At the beginning of the global economic crisis several years ago, most economists and policymakers believed that Indonesia could weather the global economic storm well. In part, this was due to the low reliance on international trade.
In addition to the low proportion of exports to GDP, commodities – which tend to enjoy relative stable demand and prices – account for almost half of Indonesia’s exports. This provided a reliable buffer to absorb the impact of the economic crisis.
This situation seems in question today. Indonesia’s exports have fallen while at the same time imports have shown a stable trend, translating into a trade deficit of $640 million in April. This has made people nervous despite the fact that in the first four months of 2012, Indonesia still booked a trade surplus of more than $2 billion. The nerves are perfectly understandable, since for decades the country has always experienced a trade surplus, making most Indonesians allergic to the words “trade deficit.”
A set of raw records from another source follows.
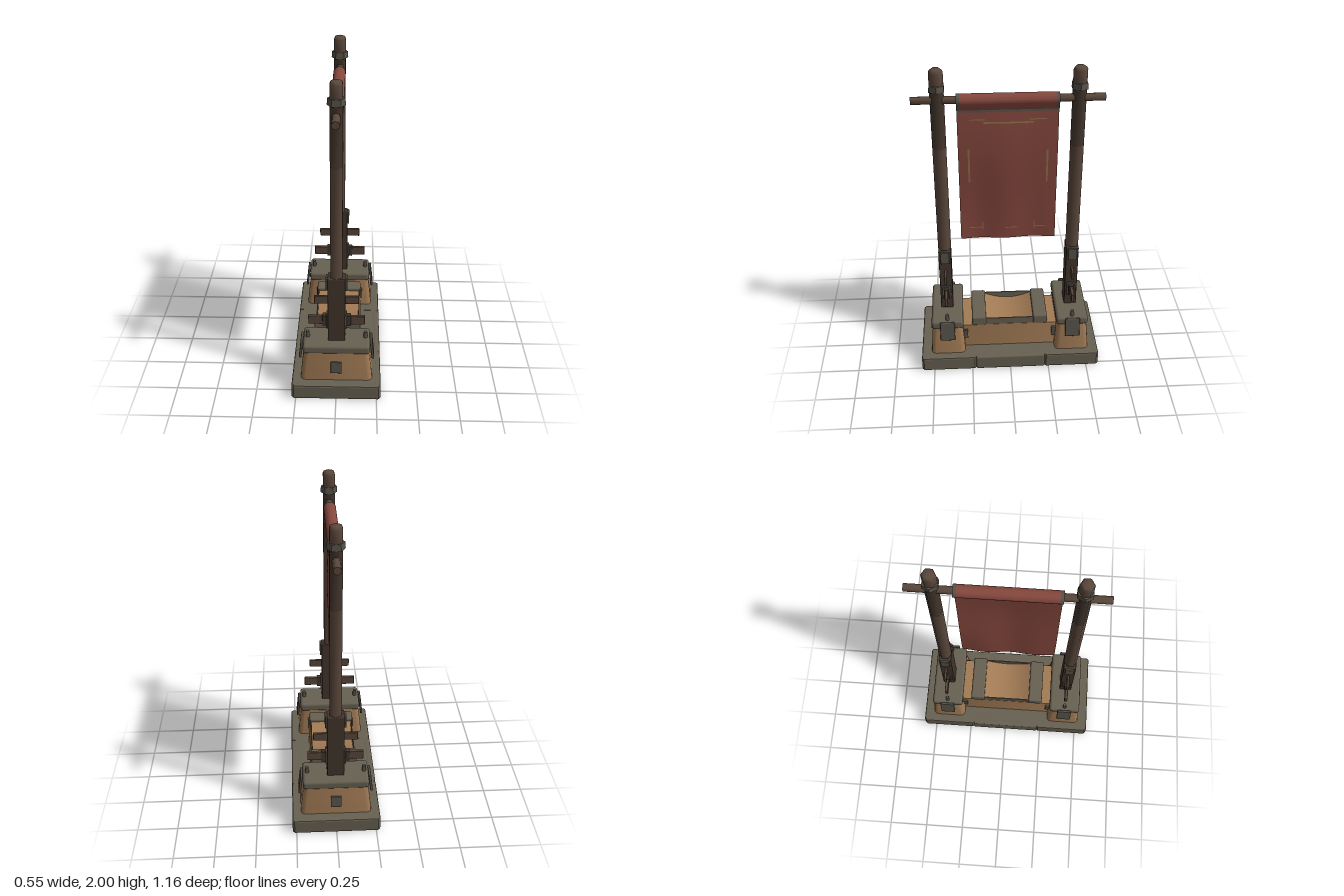
import * as THREE from 'three';
import { toCreasedNormals } from 'three/addons/utils/BufferGeometryUtils.js';
import { RoundedBoxGeometry } from 'three/addons/geometries/RoundedBoxGeometry.js';

const mat = (name, color, side = THREE.FrontSide) => {
  const m = new THREE.MeshStandardMaterial({ color, side });
  m.name = name;
  return m;
};

export function createModel() {
  const root = new THREE.Group();
  root.name = 'bannerStand';
  const stone = mat('grey stone', 0x686152, THREE.DoubleSide);
  const clay = mat('tan clay', 0xa27b55, THREE.DoubleSide);
  const wood = mat('brown wood', 0x5a473b);
  const darkWood = mat('dark wood', 0x43362d);
  const iron = mat('dull iron', 0x57534a);
  const cloth = mat('red cloth', 0x86483e, THREE.DoubleSide);
  const trim = mat('faded gold', 0x94704a, THREE.DoubleSide);

  const add = (parent, name, geo, m, x = 0, y = 0, z = 0) => {
    const mesh = new THREE.Mesh(geo, m);
    mesh.name = name;
    mesh.position.set(x, y, z);
    parent.add(mesh);
    return mesh;
  };
  const rbox = (w, h, d, r = 0.006) => new RoundedBoxGeometry(w, h, d, 2, r);
  const group = (name) => {
    const g = new THREE.Group();
    g.name = name;
    root.add(g);
    return g;
  };

  // Rounded rectangle outline, counter-clockwise
  const outline = (hx, hz, r) => {
    const pts = [];
    [[1, 1], [-1, 1], [-1, -1], [1, -1]].forEach(([sx, sz], q) => {
      for (let k = 0; k <= 3; k++) {
        const a = (q + k / 3) * Math.PI / 2;
        pts.push([sx * (hx - r) + r * Math.cos(a), sz * (hz - r) + r * Math.sin(a)]);
      }
    });
    return pts;
  };

  // Stacked rounded rectangles [y, halfX, halfZ], closed on top and open below
  const loft = (sections, r) => {
    const pos = [], idx = [];
    let n = 0;
    for (const [y, hx, hz] of sections) {
      const ring = outline(hx, hz, r);
      n = ring.length;
      ring.forEach(([x, z]) => pos.push(x, y, -z));
    }
    const last = sections.length - 1;
    for (let j = 0; j < last; j++) {
      for (let i = 0; i < n; i++) {
        const a = j * n + i, b = j * n + (i + 1) % n;
        idx.push(a, b, b + n, a, b + n, a + n);
      }
    }
    pos.push(0, sections[last][0], 0);
    for (let i = 0; i < n; i++) idx.push((last + 1) * n, last * n + i, last * n + (i + 1) % n);
    const g = new THREE.BufferGeometry();
    g.setAttribute('position', new THREE.Float32BufferAttribute(pos, 3));
    g.setIndex(idx);
    return toCreasedNormals(g, 0.7);
  };

  // Hollow stone footing: two U-shaped ends with plates on top, and two side stones
  const half = [[0.235, -0.225], [0.266, -0.225], [0.275, -0.235], [0.275, -0.567], [0.262, -0.58]];
  const mirrored = half.map(([x, y]) => [-x, y]).reverse();
  const u = new THREE.Shape([...half, ...mirrored, [-0.235, -0.54], [0.235, -0.54]]
    .map(([x, y]) => new THREE.Vector2(x, y)));
  const b = 0.01;
  const uGeo = new THREE.ExtrudeGeometry(u, {
    depth: 0.1 - 2 * b, bevelSize: b, bevelThickness: b, bevelOffset: -b, bevelSegments: 2,
  }).rotateX(-Math.PI / 2).translate(0, b, 0);
  const footing = group('footing');
  for (const s of [1, -1]) {
    const end = new THREE.Group();
    end.name = 'footingEnd';
    end.rotation.y = s > 0 ? 0 : Math.PI;
    footing.add(end);
    add(end, 'endRim', uGeo, stone);
    add(end, 'endPlate', new THREE.BoxGeometry(0.53, 0.03, 0.345), stone, 0, 0.0848, 0.3955);
    add(footing, 'sideRim', rbox(0.04, 0.1, 0.45, 0.01), stone, s * 0.255, 0.05, 0);
    add(footing, 'sideLedge', new THREE.BoxGeometry(0.125, 0.029, 0.446), stone, s * 0.2025, 0.0845, 0);
  }

  // Low wall between the pedestals with a hollowed top
  const wall = group('middleWall');
  add(wall, 'wallBody', loft([[0.09, 0.152, 0.31], [0.18, 0.148, 0.31], [0.266, 0.141, 0.31]], 0.015), clay);
  const dip = new THREE.PlaneGeometry(0.268, 0.32, 1, 12).rotateX(-Math.PI / 2);
  const dp = dip.attributes.position;
  for (let i = 0; i < dp.count; i++) dp.setY(i, 0.27 + 0.042 * (dp.getZ(i) / 0.16) ** 2);
  dip.computeVertexNormals();
  add(wall, 'hollowTop', dip, clay);
  for (const s of [1, -1]) {
    add(wall, 'topRail', new THREE.BoxGeometry(0.006, 0.05, 0.32), stone, s * 0.136, 0.29, 0);
    add(wall, 'topSlab', rbox(0.292, 0.068, 0.092, 0.012), stone, 0, 0.296, s * 0.2);
    for (const x of [-0.148, 0.148]) {
      add(wall, 'wallBracket', rbox(0.018, 0.07, 0.035, 0.004), iron, x, 0.2, s * 0.292);
    }
  }

  // Pedestals and posts
  for (const s of [1, -1]) {
    const zc = s * 0.405;
    const ped = group('pedestal');
    ped.position.z = zc;
    add(ped, 'pedestalBody', loft([[0.09, 0.222, 0.111], [0.15, 0.217, 0.108],
      [0.23, 0.208, 0.102], [0.3, 0.198, 0.095]], 0.03), clay);
    add(ped, 'pedestalCap', rbox(0.41, 0.06, 0.205, 0.018), stone, 0, 0.32, 0);
    add(ped, 'endBadge', rbox(0.068, 0.08, 0.016, 0.004), iron, 0, 0.195, s * 0.106)
      .rotation.x = -s * 0.09;
    for (const x of [1, -1]) {
      add(ped, 'sideClasp', rbox(0.016, 0.135, 0.095, 0.006), iron, x * 0.219, 0.284, 0)
        .rotation.z = x * 0.11;
      add(ped, 'capPeg', new THREE.CylinderGeometry(0.011, 0.013, 0.045, 8), iron, x * 0.178, 0.368, 0);
    }

    const post = group('post');
    post.position.z = zc;
    const hex = (len) => toCreasedNormals(new THREE.CylinderGeometry(0.041, 0.041, len, 6), 1.2);
    add(post, 'postFoot', rbox(0.106, 0.45, 0.08, 0.006), darkWood, 0, 0.57, 0);
    add(post, 'lowerShaft', hex(0.72), wood, 0, 1.15, 0);
    add(post, 'upperShaft', hex(0.38), darkWood, 0, 1.7, 0);
    add(post, 'collar', toCreasedNormals(
      new THREE.CylinderGeometry(0.048, 0.051, 0.038, 6).rotateY(Math.PI / 6), 0.5), iron, 0, 1.887, 0);
    const knob = [[0.041, 0], [0.041, 0.08], [0.036, 0.093], [0.026, 0.1], [0, 0.1]]
      .map((p) => new THREE.Vector2(...p));
    add(post, 'postTop', toCreasedNormals(new THREE.LatheGeometry(knob, 6), 1.2), wood, 0, 1.9, 0);

    // Wedges driven through the foot, with iron plates around them
    add(post, 'upperWedge', rbox(0.27, 0.054, 0.016, 0.004), wood, 0, 0.627, 0);
    add(post, 'lowerWedge', rbox(0.345, 0.06, 0.02, 0.004), wood, 0, 0.48, 0);
    for (const x of [1, -1]) {
      add(post, 'footPlate', rbox(0.014, 0.085, 0.056, 0.004), iron, x * 0.057, 0.75, 0);
      add(post, 'wedgePlate', rbox(0.014, 0.1, 0.056, 0.004), iron, x * 0.056, 0.478, 0);
      add(post, 'wedgeCollar', rbox(0.03, 0.075, 0.034, 0.004), darkWood, x * 0.072, 0.48, 0);
    }
  }

  // Crossbar
  const banner = group('banner');
  add(banner, 'crossbar', toCreasedNormals(
    new THREE.CylinderGeometry(0.024, 0.024, 1.11, 8).rotateX(Math.PI / 2), 0.8), wood, 0, 1.81, 0);

  // Hanging cloth; patches follow the same gentle folds
  const fold = (y, z) => {
    const drop = (1.79 - y) / 0.92;
    return 0.01 + 0.006 * Math.sin(drop * 6)
      + 0.014 * Math.sin(drop * Math.PI) * Math.cos(z * 5.4)
      + 0.006 * drop * Math.sin(z * 20 + 1.2);
  };

  // Sleeve around the crossbar, narrowing to the cloth below, with bands at its ends
  const sleeve = (name, m, r, len, z) => {
    const shape = new THREE.Shape();
    shape.absarc(0, 1.808, r, -0.35, Math.PI + 0.35, false);
    shape.lineTo(0.008, 1.752);
    shape.lineTo(0.02, 1.752);
    const g = new THREE.ExtrudeGeometry(shape, { depth: len, bevelEnabled: false, curveSegments: 14 });
    add(banner, name, toCreasedNormals(g, 0.7), m, 0, 0, z - len / 2);
  };
  sleeve('sleeve', cloth, 0.037, 0.55, 0.003);
  for (const s of [1, -1]) sleeve('sleeveBand', iron, 0.037, 0.02, 0.003 + s * 0.285);

  const patch = (name, m, z, y, w, h, lift = 0) => {
    const nx = Math.max(1, Math.round(w / 0.03)), ny = Math.max(1, Math.round(h / 0.04));
    const g = new THREE.PlaneGeometry(w, h, nx, ny).rotateY(Math.PI / 2).translate(0, y, z);
    const p = g.attributes.position;
    for (let i = 0; i < p.count; i++) p.setX(i, fold(p.getY(i), p.getZ(i)) + lift);
    g.computeVertexNormals();
    add(banner, name, g, m);
  };
  patch('hangingCloth', cloth, 0.003, 1.328, 0.588, 0.924);
  for (const lift of [0.005, -0.005]) patch('headStripe', iron, 0.003, 1.75, 0.588, 0.024, lift);

  // Worn gold border on the cloth
  patch('topTrim', trim, 0, 1.672, 0.29, 0.01, 0.004);
  patch('topTrimLeft', trim, 0.18, 1.69, 0.09, 0.006, 0.004);
  patch('topTrimRight', trim, -0.17, 1.69, 0.1, 0.006, 0.004);
  patch('sideTrimLeft', trim, 0.235, 1.39, 0.011, 0.23, 0.004);
  patch('sideTrimRight', trim, -0.23, 1.38, 0.011, 0.22, 0.004);
  for (const z of [0.2, -0.02, -0.2]) patch('bottomTrim', trim, z, 0.945, 0.08, 0.006, 0.004);
  for (const z of [0.16, -0.16]) patch('cornerTrim', trim, z, 0.955, 0.006, 0.06, 0.004);

  return root;
}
For commodity net exporters such as Indonesia, 2012 and the years ahead will be rather uneasy. The economy and exports are influenced by global commodity demand and prices. Consequently, the gradual decrease in prices will impact the government’s fiscal position, corporate profits and household incomes.
The Organization for Economic Cooperation and Development (OECD) forecasts that the economies of the EU, the US, India and China will grow at 1.6%, 2.4%, 7.3% and 8.2% respectively this year, much lower than the pre-crisis level. Other studies by the International Monetary Fund and the World Bank also indicate the same pattern. This relatively low growth in the world’s major economies means that consumers are the root of the commodity price decline.
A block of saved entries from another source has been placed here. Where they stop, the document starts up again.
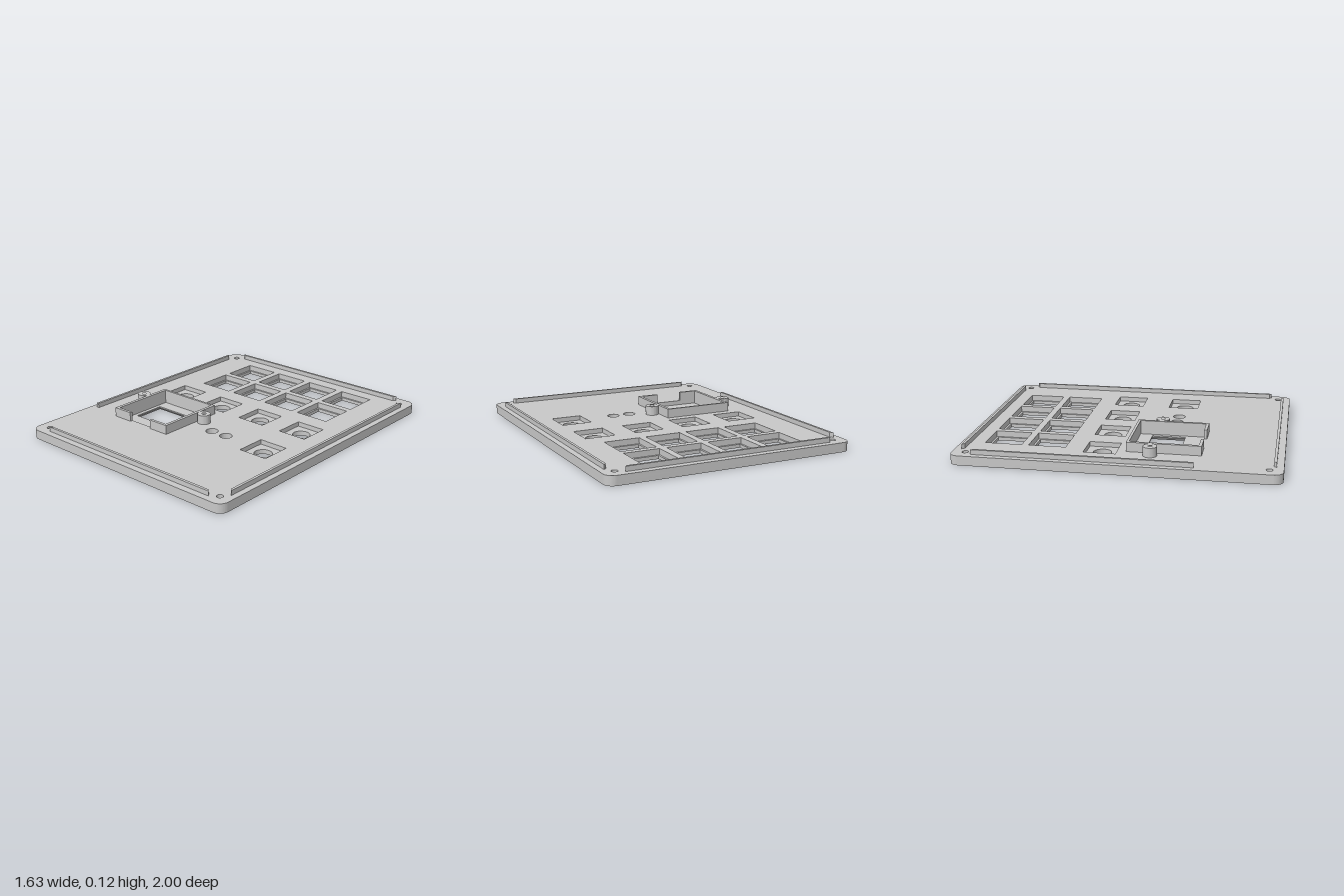
import * as THREE from 'three';
import { toCreasedNormals } from 'three/addons/utils/BufferGeometryUtils.js';

const grey = new THREE.MeshStandardMaterial({ color: 0xc8c8c8 });
grey.name = 'plate grey';

// All outlines are drawn in the x/z plane
function rect(x0, z0, x1, z1) {
  return [[x0, z0], [x1, z0], [x1, z1], [x0, z1]].map(p => new THREE.Vector2(...p));
}
const square = (x, z, s) => rect(x - s / 2, z - s / 2, x + s / 2, z + s / 2);
const circle = (x, z, r) => new THREE.Path().absarc(x, z, r, 0, Math.PI * 2, true).getPoints(20);

function addMesh(name, geo) {
  const mesh = new THREE.Mesh(geo, grey);
  mesh.name = name;
  return mesh;
}

// Upright solid between heights y0 and y1, with holes
function solid(name, outline, holes, y0, y1) {
  const shape = new THREE.Shape(outline);
  shape.holes = holes.map(h => new THREE.Path(h));
  const geo = new THREE.ExtrudeGeometry(shape, { depth: y1 - y0, bevelEnabled: false });
  geo.rotateX(Math.PI / 2).translate(0, y1, 0);
  return addMesh(name, toCreasedNormals(geo, 0.6));
}

// Sloping faces from a wide outline at y0 to a narrow one at y1, seen from inside
function bevel(name, wide, narrow, y0, y1) {
  const points = [];
  wide.forEach((a, i) => {
    const j = (i + 1) % wide.length;
    const A = [a.x, y0, a.y], B = [wide[j].x, y0, wide[j].y];
    const C = [narrow[j].x, y1, narrow[j].y], D = [narrow[i].x, y1, narrow[i].y];
    points.push(...A, ...B, ...C, ...A, ...C, ...D);
  });
  const geo = new THREE.BufferGeometry();
  geo.setAttribute('position', new THREE.Float32BufferAttribute(points, 3));
  geo.computeVertexNormals();
  return addMesh(name, geo);
}

function roundedOutline(w, d, r) {
  const s = new THREE.Shape();
  s.absarc(w - r, d - r, r, 0, Math.PI / 2);
  s.absarc(-w + r, d - r, r, Math.PI / 2, Math.PI);
  s.absarc(-w + r, -d + r, r, Math.PI, Math.PI * 1.5);
  s.absarc(w - r, -d + r, r, Math.PI * 1.5, Math.PI * 2);
  return s.getPoints(8);
}

export function createModel() {
  const group = new THREE.Group();
  group.name = 'controlPanel';

  // Positions of the openings
  const keys = [];
  for (const z of [-0.735, -0.455])
    for (let i = 0; i < 4; i++) keys.push([-0.424 + i * 0.282, z]);
  const knobs = [[-0.512, -0.112], [-0.171, -0.112], [0.169, -0.112], [0.51, -0.112], [0.51, 0.272]];
  const corners = [[-0.732, -0.917], [0.732, -0.917], [-0.732, 0.917], [0.732, 0.917]];

  const keyHoles = keys.map(([x, z]) => square(x, z, 0.21));
  const keyPockets = keys.map(([x, z]) => square(x, z, 0.236));
  const knobHoles = knobs.map(([x, z]) => circle(x, z, 0.057));
  const knobPockets = knobs.map(([x, z]) => square(x, z, 0.2));
  const lampHoles = [0.088, 0.206].map(x => circle(x, 0.272, 0.04));
  const screwHoles = corners.map(([x, z]) => circle(x, z, 0.02));
  const screwPockets = corners.map(([x, z]) => circle(x, z, 0.035));
  const displayHole = rect(-0.512, 0.142, -0.142, 0.356);
  const displayMouth = rect(-0.534, 0.12, -0.12, 0.378);
  const displayPocket = rect(-0.538, 0.06, -0.114, 0.486);

  // Plate in layers, so the pockets leave ledges
  const outline = roundedOutline(0.813, 1, 0.06);
  group.add(
    solid('plateFace', outline,
      [...keyHoles, ...knobHoles, ...lampHoles, ...screwPockets, displayMouth], 0, 0.022),
    bevel('displayBevel', displayMouth, displayHole, 0, 0.022),
    solid('plateCore', outline,
      [...keyPockets, ...knobHoles, ...lampHoles, ...screwPockets, displayHole], 0.022, 0.03),
    solid('plateInside', outline,
      [...keyPockets, ...knobPockets, ...lampHoles, ...screwHoles, displayPocket], 0.03, 0.06));

  // Locating rails along the edges, with mitred ends
  const v = (x, z) => new THREE.Vector2(x, z);
  for (const s of [-1, 1]) {
    group.add(solid(s < 0 ? 'backRail' : 'frontRail',
      [v(-0.685, s * 0.957), v(0.685, s * 0.957), v(0.67, s * 0.94), v(-0.67, s * 0.94)], [], 0.06, 0.09));
    const outerEnd = s < 0 ? 0.48 : 0.87, innerEnd = s < 0 ? 0.48 : 0.855;
    group.add(solid(s < 0 ? 'rightRail' : 'leftRail',
      [v(s * 0.774, -0.87), v(s * 0.774, outerEnd), v(s * 0.757, innerEnd), v(s * 0.757, -0.855)],
      [], 0.06, 0.09));
  }

  // Display frame: one open wall with a gap at the front
  const frame = [
    [-0.42, 0.505], [-0.56, 0.505], [-0.56, 0.044], [-0.093, 0.044], [-0.093, 0.505], [-0.238, 0.505],
    [-0.238, 0.486], [-0.114, 0.486], [-0.114, 0.06], [-0.538, 0.06], [-0.538, 0.486], [-0.42, 0.486],
  ].map(p => v(...p));
  group.add(solid('displayFrame', frame, [], 0.06, 0.12));

  // Screw bosses beside the frame
  for (const [name, x, wall] of [['rightBoss', -0.605, -0.555], ['leftBoss', -0.05, -0.1]]) {
    group.add(solid(name, circle(x, 0.198, 0.043), [circle(x, 0.198, 0.013)], 0.06, 0.12));
    group.add(solid(name + 'Neck', rect(wall - 0.012, 0.186, wall + 0.012, 0.21), [], 0.06, 0.1195));
  }
  return group;
}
Unfortunately, the EU faces structural and domestic political issues in handling its crisis properly. It may take years for it to recover, potentially disturbing the recovery process in the US and possibly lowering GDP growth in India and China.
Over the past year, the price index of Indonesia’s major commodities – coal, natural gas, palm oil, copper, coffee and cocoa – have decreased significantly. Only gold and tea have moved in a different direction. If the forecasts for the EU and the US economies materialize, commodity prices will not bounce back in the near future.
Meanwhile in Indonesia lower exports are not accompanied by lower imports. The growing number of Indonesia’s middle-income class is one of the key factors behind the stable or increasing imports, especially for products like gadgets, computers, electronics, home appliances and vehicles. From the purchasing power perspective, this is a good development since those who purchase imported products will also purchase various domestically produced goods. However, from the international trade point of view, it is a challenge.
What Indonesia can do
Commodity prices from 1960–2011 indicate two trends. First, commodity prices tend to be more volatile. Second, the correlation among commodity prices tends to be higher. Prices move in tandem, with the oil price taking the lead. In the past, a decrease in the price of some commodities can be offset by the increase in the price of others.
In the current economic setting, producing various commodities is not a good portfolio. In short, economies that rely too much on commodities will tend to be volatile. They will move up and down in line with global commodity prices.
This is a warning sign for Indonesia to reduce its reliance on commodity exports. This is not only volatile, but also has low economic value-added. In the long run, Indonesia should transform itself into a more high-tech goods producer. With limited natural resources and its huge population, Indonesia can not achieve a high GDP per capita by digging more coal, pumping more natural gas, planting more palm oil trees and cutting more forest. There is a limit to it.
In the short term the government should make the commodity industry more fair, transparent and accountable through proper regulation and law enforcement. Reducing red tape in the mining industry and improving security in commodities-producing areas are two very crucial actions the government should take. It could improve industry efficiency and corporate income, increase government tax revenues and create employment for the general public.
In addition, promoting policy certainty is also a priority. The decrease in commodity exports is in part also attributable to the difficulties faced by commodity producers in making a business plan due to policy uncertainty. The proposed high export tax for coal, CPO and other commodities, which have finally been cancelled, was one of several examples of improper pro-cyclical policy.
The regulation that obliges mining companies such as gold, copper, aluminum, nickel and tin producers to build smelter facilities in Indonesia before 2014 is one illustration of unrealistic policies. In addition to the huge investment needed and the short time-frame, it is also unmanageable due to the lack of electricity. Making policy is cheap, especially low-quality ones; the cost of wrong policy is massive.
Nothing is new about the above ideas. They have been discussed for years or even decades. However, we hope the global trend will make us realize the importance of sound public policy, and more importantly, the consistency to implement policies accordingly. Improving exports is not an easy task and is beyond the responsibility of one or two ministries. It takes a collective effort by all stakeholders in the industry.
Wijayanto is the vice rector of Paramadina University, and is the co-Founder and managing director of Paramadina Public Policy Institute. He can be reached at email@example.com